Below is an example of how you can marry mid-century with a Morris & Co. floral patterned wallpaper and shows how bolder colours and stronger lines work very well against the more delicate and detailed Morris' prints.
Although it may seem I have little in common with William Morris (especially since I did not study Architecture at Oxford!) there is so much I can identify with this man in terms of his approach to interiors and the meaning of home. Everything John and I approach in our 1930s semi is done with our whole hearts. We only choose colour, furniture and accessories that we absolutely love or that are meaningful. Most of the physical work we do ourselves too. I always paint our rooms and woodwork and John can even tile, fit kitchens and floors as well as a bit of carpentry work. In this sense we pour time and love into our home-making for the purpose to then enjoy being in the space and bless our friends just like Morris did (sorry we haven't done this for ages guys but I promise we'll have you over when the extension is done!). I can also recall when I was heavily pregnant engaging the help of my friends to finish painting the living room so we would have a place to relax when Jack was born (little did we know Jack would actually be born on the floor in that room a couple of months later). So like Morris our children were born and raised in our current home and what I am trying to convey is that there is such a close connection to the space and the brick (and timber) walls that we live in that I can only imagine the pain of having to leave a home that you had lovingly created. The fact that his children Jenny and May would have been pre-school age while he was creating the Red House as well as at a time when he was trying to build a business is just a bit too close to the bone. So in the spirit of Morris let's create homes for the intention to create joyful memories with family and friends and create spaces that really reflect our unique personalities. As I am conscious that we are about to embark on our renovation project in a few weeks, I think it helps helps explain why my journey through this home was a little emotional which really took my by surprise!
Why not make a little visit?
I know that I've given away some of 'his story' but I'd thoroughly recommend a visit to the Red House as the lovely volunteers who will show you around will only bring the place even more to life.
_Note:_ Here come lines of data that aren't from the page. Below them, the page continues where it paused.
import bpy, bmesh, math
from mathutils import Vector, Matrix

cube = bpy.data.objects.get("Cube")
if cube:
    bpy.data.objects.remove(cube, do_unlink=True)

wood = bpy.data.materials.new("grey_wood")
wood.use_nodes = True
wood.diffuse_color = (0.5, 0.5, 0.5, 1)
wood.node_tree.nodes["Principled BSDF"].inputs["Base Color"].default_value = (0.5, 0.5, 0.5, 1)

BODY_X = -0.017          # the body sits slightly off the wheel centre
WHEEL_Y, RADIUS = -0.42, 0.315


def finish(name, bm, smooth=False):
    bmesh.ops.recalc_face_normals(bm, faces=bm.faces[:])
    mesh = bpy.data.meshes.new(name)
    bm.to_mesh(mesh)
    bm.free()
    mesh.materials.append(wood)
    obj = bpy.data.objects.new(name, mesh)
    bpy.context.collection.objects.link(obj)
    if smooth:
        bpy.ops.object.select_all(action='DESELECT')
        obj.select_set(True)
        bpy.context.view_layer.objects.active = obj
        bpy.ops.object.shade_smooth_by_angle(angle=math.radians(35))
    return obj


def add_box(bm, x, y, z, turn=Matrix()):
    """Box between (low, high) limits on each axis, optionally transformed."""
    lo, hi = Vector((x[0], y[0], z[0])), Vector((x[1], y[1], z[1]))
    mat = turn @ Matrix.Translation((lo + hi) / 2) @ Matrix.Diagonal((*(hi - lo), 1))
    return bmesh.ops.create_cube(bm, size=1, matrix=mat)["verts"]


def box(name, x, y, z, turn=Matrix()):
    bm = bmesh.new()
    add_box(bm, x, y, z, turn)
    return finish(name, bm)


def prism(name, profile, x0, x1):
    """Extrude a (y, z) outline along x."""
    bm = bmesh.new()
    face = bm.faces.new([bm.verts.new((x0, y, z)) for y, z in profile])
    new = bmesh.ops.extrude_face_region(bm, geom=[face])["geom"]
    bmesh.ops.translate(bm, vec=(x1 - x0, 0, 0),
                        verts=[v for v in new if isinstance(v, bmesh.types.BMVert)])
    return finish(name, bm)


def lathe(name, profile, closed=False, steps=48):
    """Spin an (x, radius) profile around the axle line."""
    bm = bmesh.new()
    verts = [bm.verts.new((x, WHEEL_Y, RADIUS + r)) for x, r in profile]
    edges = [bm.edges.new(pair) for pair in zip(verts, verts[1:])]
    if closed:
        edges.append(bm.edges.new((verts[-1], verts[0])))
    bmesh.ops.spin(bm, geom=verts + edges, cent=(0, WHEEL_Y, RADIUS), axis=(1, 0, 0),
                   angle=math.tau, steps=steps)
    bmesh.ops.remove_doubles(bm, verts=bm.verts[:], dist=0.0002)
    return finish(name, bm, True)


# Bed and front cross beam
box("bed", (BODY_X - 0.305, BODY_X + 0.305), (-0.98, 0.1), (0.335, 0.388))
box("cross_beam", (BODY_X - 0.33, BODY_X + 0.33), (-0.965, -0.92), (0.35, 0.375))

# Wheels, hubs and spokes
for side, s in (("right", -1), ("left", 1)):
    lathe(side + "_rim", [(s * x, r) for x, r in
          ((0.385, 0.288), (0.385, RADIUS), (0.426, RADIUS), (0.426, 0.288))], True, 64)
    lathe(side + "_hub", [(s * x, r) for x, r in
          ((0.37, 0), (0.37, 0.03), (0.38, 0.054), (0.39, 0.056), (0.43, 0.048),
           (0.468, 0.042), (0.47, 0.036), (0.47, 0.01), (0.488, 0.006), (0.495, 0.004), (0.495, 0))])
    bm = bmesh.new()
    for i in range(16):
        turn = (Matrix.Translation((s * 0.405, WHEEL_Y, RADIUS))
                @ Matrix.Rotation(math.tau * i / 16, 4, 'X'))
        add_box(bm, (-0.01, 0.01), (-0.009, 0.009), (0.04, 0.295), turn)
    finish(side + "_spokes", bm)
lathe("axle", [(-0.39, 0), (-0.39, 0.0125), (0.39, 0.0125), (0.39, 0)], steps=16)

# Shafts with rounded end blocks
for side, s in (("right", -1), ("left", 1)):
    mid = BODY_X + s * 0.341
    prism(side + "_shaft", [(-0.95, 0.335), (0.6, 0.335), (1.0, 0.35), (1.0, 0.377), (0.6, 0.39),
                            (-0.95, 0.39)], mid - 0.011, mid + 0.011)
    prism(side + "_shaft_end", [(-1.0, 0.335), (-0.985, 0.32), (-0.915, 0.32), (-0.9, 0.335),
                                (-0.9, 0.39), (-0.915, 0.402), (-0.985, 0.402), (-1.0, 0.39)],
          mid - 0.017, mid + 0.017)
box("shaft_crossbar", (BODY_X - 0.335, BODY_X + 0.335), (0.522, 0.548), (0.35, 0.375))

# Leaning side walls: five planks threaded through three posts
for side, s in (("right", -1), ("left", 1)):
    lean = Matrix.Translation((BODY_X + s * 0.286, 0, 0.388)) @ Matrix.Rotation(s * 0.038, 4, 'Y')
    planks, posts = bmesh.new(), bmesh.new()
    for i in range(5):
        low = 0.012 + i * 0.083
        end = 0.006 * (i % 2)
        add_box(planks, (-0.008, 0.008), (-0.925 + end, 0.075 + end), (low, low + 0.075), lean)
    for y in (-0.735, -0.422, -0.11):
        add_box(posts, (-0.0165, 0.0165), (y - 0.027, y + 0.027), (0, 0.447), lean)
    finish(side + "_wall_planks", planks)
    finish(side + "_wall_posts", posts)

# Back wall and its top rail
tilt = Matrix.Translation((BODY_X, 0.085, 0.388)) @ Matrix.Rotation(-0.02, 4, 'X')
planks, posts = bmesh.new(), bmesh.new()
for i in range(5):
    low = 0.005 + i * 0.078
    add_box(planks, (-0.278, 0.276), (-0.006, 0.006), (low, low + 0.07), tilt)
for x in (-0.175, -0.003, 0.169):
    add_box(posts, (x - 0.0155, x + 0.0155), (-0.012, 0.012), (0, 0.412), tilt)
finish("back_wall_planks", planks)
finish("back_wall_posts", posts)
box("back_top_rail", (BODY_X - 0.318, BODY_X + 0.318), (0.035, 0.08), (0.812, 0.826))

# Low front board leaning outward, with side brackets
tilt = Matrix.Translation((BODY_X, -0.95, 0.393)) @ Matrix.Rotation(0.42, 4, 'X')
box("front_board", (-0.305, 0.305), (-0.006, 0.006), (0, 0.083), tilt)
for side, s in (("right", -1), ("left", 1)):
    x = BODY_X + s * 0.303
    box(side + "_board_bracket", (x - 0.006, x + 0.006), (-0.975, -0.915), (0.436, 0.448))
Not only that but the delightful gardens are so tranquil and the cafe is also a little gem. It's situated where the original kitchen would have been and painted in an atmospherically warm mustard colour. I can heartily recommend the homity pie but good luck choosing a cake. They all looked so scrummy! The servants quarters house the staff offices which were apparantly ample sized for the workers which is only to be expected considering that Morris was part of the Socialist movement. If you have kids there is a wombat trail through the rooms and some lego and drawing opportunities in the original kids bedrooms. I think when Edward Burne-Jones said that the Red House was "the beautifullest place on earth" he wasn't only talking about the fine-crafted architecture and cutting-edge Victorian decor, but he was also referring to the wonderfully creative memories that this house held for Morris and his friends. I hope as you journey through this family home that it will help you make a connection to your own place of residence and realise the importance that it has in your life and help you reflect on how to pour your heart and ideas into it to make it even more unique and special.
Many thanks to the team at the Red House for their help and access to the property.
DISCLAIMER: All photography my own unless otherwise stated.